## ACTIVITY
For the entries below, return every line from the top through the line with "const turn = (((angle" exactly as it stands, omitting pictures.

## INFORMATION
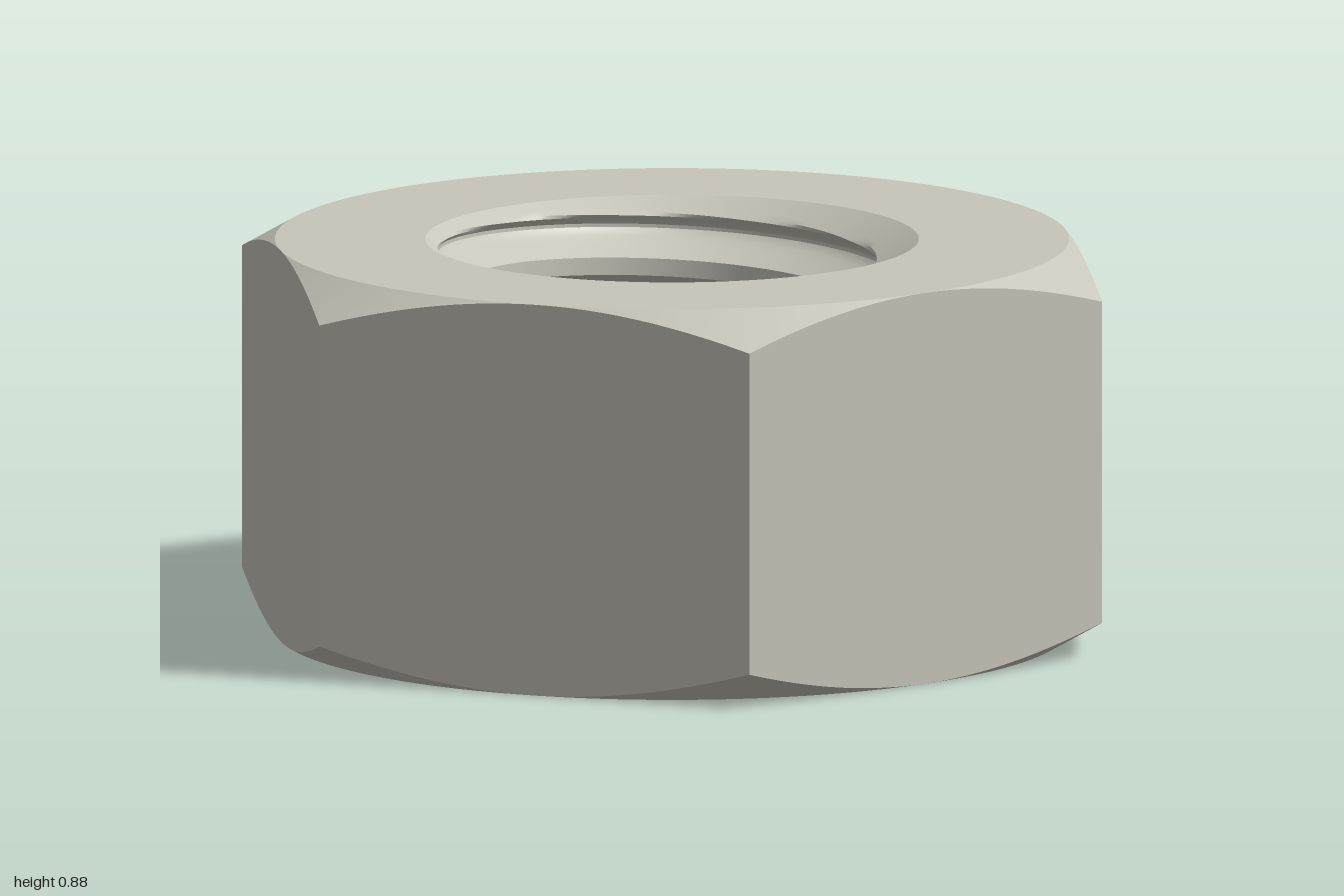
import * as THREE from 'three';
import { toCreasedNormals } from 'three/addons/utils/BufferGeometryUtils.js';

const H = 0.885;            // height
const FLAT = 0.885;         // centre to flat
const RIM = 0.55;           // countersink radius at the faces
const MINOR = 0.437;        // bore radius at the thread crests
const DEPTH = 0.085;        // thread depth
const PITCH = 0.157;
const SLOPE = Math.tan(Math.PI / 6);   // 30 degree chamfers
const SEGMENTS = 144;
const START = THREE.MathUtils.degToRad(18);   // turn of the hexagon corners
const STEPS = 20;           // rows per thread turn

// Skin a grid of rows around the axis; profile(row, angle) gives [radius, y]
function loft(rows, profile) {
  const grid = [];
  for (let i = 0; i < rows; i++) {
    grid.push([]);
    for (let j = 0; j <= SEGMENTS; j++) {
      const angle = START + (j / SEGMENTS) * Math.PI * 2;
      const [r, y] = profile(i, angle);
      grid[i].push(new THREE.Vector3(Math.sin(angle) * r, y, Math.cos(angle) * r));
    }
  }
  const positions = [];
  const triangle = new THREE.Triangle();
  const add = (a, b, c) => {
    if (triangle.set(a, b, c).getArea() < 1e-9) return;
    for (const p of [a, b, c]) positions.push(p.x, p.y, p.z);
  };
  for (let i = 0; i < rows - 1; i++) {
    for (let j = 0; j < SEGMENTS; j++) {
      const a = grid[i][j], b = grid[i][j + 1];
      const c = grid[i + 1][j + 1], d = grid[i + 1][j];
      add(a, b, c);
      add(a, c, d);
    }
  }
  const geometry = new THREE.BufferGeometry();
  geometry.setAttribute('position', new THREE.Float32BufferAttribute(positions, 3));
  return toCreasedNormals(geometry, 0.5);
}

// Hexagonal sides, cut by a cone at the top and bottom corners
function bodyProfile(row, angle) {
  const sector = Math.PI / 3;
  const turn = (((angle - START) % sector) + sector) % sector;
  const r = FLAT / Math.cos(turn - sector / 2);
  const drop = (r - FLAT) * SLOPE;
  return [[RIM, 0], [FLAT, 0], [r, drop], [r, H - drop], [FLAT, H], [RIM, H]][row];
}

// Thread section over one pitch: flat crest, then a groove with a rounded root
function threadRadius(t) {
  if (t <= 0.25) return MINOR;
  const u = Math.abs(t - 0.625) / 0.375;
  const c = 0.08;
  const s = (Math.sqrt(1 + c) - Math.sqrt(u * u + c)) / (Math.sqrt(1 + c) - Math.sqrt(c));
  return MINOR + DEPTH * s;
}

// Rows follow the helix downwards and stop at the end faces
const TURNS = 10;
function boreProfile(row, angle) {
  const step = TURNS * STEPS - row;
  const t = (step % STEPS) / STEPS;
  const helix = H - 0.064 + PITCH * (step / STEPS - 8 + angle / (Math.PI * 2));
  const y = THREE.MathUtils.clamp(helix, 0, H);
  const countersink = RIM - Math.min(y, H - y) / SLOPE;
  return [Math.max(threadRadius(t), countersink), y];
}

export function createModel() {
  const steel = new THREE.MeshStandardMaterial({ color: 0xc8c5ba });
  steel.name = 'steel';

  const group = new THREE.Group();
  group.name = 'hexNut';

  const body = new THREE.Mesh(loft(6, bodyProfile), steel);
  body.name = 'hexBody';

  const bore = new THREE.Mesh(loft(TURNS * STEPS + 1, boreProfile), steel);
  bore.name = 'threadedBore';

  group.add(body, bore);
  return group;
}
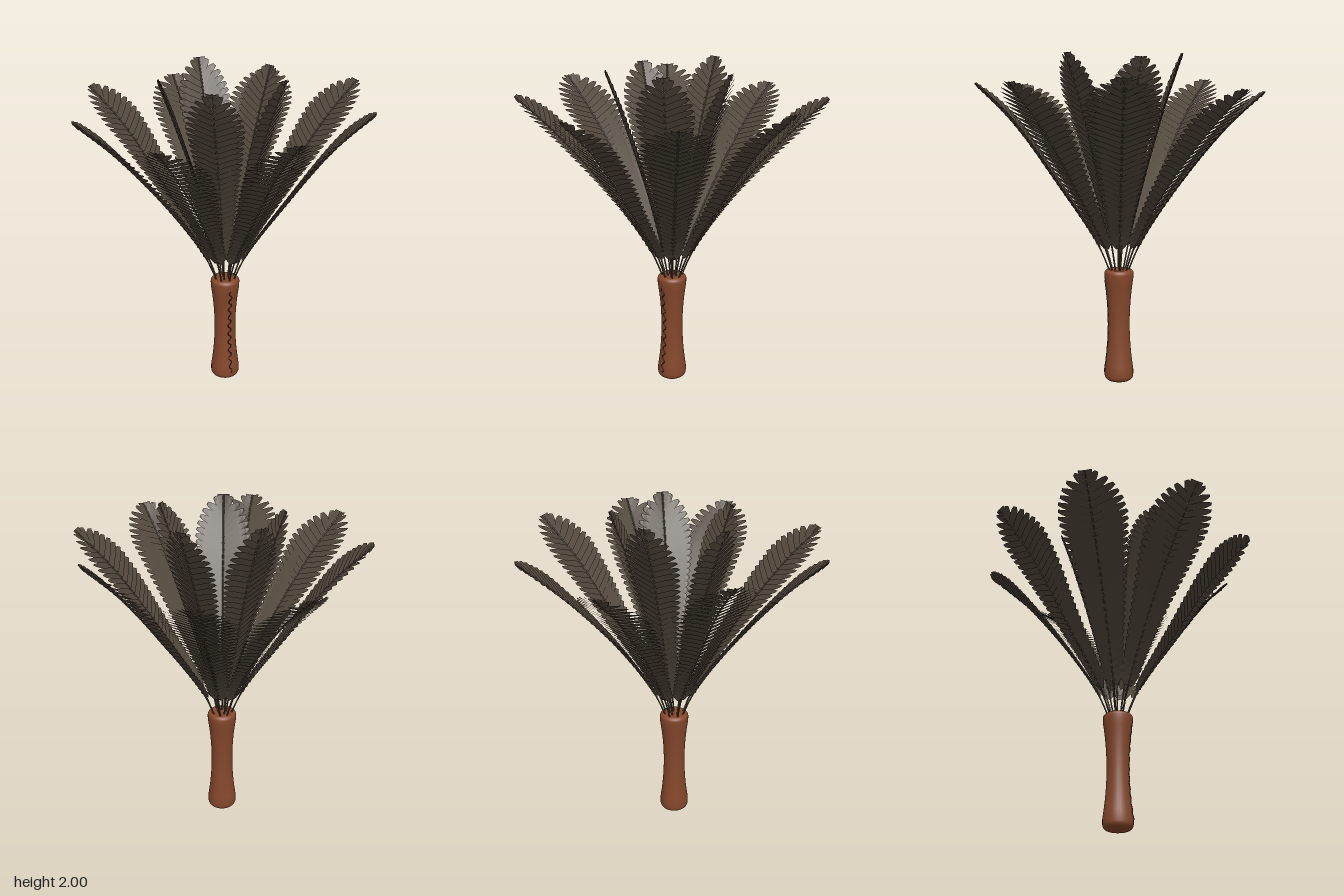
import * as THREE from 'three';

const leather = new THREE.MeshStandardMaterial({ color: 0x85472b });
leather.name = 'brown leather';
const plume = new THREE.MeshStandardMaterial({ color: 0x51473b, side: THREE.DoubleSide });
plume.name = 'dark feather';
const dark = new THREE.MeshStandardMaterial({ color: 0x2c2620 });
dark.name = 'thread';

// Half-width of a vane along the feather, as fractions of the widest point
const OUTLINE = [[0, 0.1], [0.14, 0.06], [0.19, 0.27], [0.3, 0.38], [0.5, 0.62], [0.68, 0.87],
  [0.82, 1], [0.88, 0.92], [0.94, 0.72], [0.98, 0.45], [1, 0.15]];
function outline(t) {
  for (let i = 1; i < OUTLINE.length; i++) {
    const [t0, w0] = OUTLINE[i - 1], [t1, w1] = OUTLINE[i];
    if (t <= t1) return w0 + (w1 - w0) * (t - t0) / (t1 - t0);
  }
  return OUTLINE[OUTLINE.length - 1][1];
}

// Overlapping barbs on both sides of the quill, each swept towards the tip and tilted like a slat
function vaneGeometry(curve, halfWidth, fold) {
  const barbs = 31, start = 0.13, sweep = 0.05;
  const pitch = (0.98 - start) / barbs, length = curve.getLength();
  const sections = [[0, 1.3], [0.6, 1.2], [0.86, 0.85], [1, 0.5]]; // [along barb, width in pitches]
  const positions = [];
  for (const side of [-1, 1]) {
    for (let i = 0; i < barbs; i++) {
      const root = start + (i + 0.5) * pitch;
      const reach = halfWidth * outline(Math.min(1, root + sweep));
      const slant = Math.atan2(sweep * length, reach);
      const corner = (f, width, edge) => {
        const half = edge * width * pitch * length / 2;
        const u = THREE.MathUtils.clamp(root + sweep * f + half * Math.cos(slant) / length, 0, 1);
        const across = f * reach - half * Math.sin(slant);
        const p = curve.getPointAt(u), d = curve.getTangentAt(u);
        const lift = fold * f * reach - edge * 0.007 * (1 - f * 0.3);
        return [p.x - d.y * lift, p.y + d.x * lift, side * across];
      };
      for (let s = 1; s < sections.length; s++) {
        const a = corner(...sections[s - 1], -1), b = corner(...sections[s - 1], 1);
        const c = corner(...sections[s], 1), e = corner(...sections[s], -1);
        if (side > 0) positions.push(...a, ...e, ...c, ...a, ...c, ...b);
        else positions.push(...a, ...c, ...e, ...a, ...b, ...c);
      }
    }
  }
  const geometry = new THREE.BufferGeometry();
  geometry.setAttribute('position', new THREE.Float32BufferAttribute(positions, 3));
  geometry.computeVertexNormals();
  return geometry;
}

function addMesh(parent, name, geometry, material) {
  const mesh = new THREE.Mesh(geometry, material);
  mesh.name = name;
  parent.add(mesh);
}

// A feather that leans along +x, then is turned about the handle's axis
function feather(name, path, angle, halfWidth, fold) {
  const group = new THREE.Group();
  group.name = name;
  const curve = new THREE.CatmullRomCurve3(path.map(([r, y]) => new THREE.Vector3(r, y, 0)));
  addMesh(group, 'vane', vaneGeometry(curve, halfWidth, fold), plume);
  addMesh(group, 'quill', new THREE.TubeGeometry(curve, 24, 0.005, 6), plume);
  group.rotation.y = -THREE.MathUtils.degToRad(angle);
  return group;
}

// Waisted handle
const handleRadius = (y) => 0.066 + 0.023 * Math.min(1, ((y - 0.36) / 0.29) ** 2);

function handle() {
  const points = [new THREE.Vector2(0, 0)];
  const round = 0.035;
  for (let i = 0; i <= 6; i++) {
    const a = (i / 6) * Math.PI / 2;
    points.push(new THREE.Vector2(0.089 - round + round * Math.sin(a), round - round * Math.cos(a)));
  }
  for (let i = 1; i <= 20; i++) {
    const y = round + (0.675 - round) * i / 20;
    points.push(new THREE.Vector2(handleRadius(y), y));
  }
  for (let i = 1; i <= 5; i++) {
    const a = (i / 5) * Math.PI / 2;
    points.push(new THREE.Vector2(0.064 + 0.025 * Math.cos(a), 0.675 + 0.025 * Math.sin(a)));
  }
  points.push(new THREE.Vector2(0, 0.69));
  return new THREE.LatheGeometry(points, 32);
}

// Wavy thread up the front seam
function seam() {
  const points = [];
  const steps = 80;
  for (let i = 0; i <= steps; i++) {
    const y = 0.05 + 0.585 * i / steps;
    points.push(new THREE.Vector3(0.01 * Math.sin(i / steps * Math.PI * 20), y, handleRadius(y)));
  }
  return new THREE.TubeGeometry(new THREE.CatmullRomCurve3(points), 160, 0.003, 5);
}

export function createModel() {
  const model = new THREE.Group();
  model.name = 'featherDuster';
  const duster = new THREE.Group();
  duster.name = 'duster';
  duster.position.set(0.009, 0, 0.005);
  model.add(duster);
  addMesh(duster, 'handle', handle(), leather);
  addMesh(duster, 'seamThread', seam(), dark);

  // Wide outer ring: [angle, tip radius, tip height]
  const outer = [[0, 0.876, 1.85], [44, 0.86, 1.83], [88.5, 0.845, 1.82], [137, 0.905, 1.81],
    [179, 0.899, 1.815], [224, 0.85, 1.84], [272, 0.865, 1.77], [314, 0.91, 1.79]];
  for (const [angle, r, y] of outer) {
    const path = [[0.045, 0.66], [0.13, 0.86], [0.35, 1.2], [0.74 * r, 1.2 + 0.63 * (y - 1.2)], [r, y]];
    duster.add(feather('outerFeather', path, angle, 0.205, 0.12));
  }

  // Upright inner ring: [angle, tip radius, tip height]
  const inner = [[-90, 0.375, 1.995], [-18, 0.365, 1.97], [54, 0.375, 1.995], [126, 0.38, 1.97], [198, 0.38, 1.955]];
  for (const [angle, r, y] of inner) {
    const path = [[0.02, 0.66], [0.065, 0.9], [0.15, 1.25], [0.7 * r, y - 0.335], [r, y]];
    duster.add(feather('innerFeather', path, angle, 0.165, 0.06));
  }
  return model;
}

## TASK RESULT
import * as THREE from 'three';
import { toCreasedNormals } from 'three/addons/utils/BufferGeometryUtils.js';

const H = 0.885;            // height
const FLAT = 0.885;         // centre to flat
const RIM = 0.55;           // countersink radius at the faces
const MINOR = 0.437;        // bore radius at the thread crests
const DEPTH = 0.085;        // thread depth
const PITCH = 0.157;
const SLOPE = Math.tan(Math.PI / 6);   // 30 degree chamfers
const SEGMENTS = 144;
const START = THREE.MathUtils.degToRad(18);   // turn of the hexagon corners
const STEPS = 20;           // rows per thread turn

// Skin a grid of rows around the axis; profile(row, angle) gives [radius, y]
function loft(rows, profile) {
  const grid = [];
  for (let i = 0; i < rows; i++) {
    grid.push([]);
    for (let j = 0; j <= SEGMENTS; j++) {
      const angle = START + (j / SEGMENTS) * Math.PI * 2;
      const [r, y] = profile(i, angle);
      grid[i].push(new THREE.Vector3(Math.sin(angle) * r, y, Math.cos(angle) * r));
    }
  }
  const positions = [];
  const triangle = new THREE.Triangle();
  const add = (a, b, c) => {
    if (triangle.set(a, b, c).getArea() < 1e-9) return;
    for (const p of [a, b, c]) positions.push(p.x, p.y, p.z);
  };
  for (let i = 0; i < rows - 1; i++) {
    for (let j = 0; j < SEGMENTS; j++) {
      const a = grid[i][j], b = grid[i][j + 1];
      const c = grid[i + 1][j + 1], d = grid[i + 1][j];
      add(a, b, c);
      add(a, c, d);
    }
  }
  const geometry = new THREE.BufferGeometry();
  geometry.setAttribute('position', new THREE.Float32BufferAttribute(positions, 3));
  return toCreasedNormals(geometry, 0.5);
}

// Hexagonal sides, cut by a cone at the top and bottom corners
function bodyProfile(row, angle) {
  const sector = Math.PI / 3;
  const turn = (((angle - START) % sector) + sector) % sector;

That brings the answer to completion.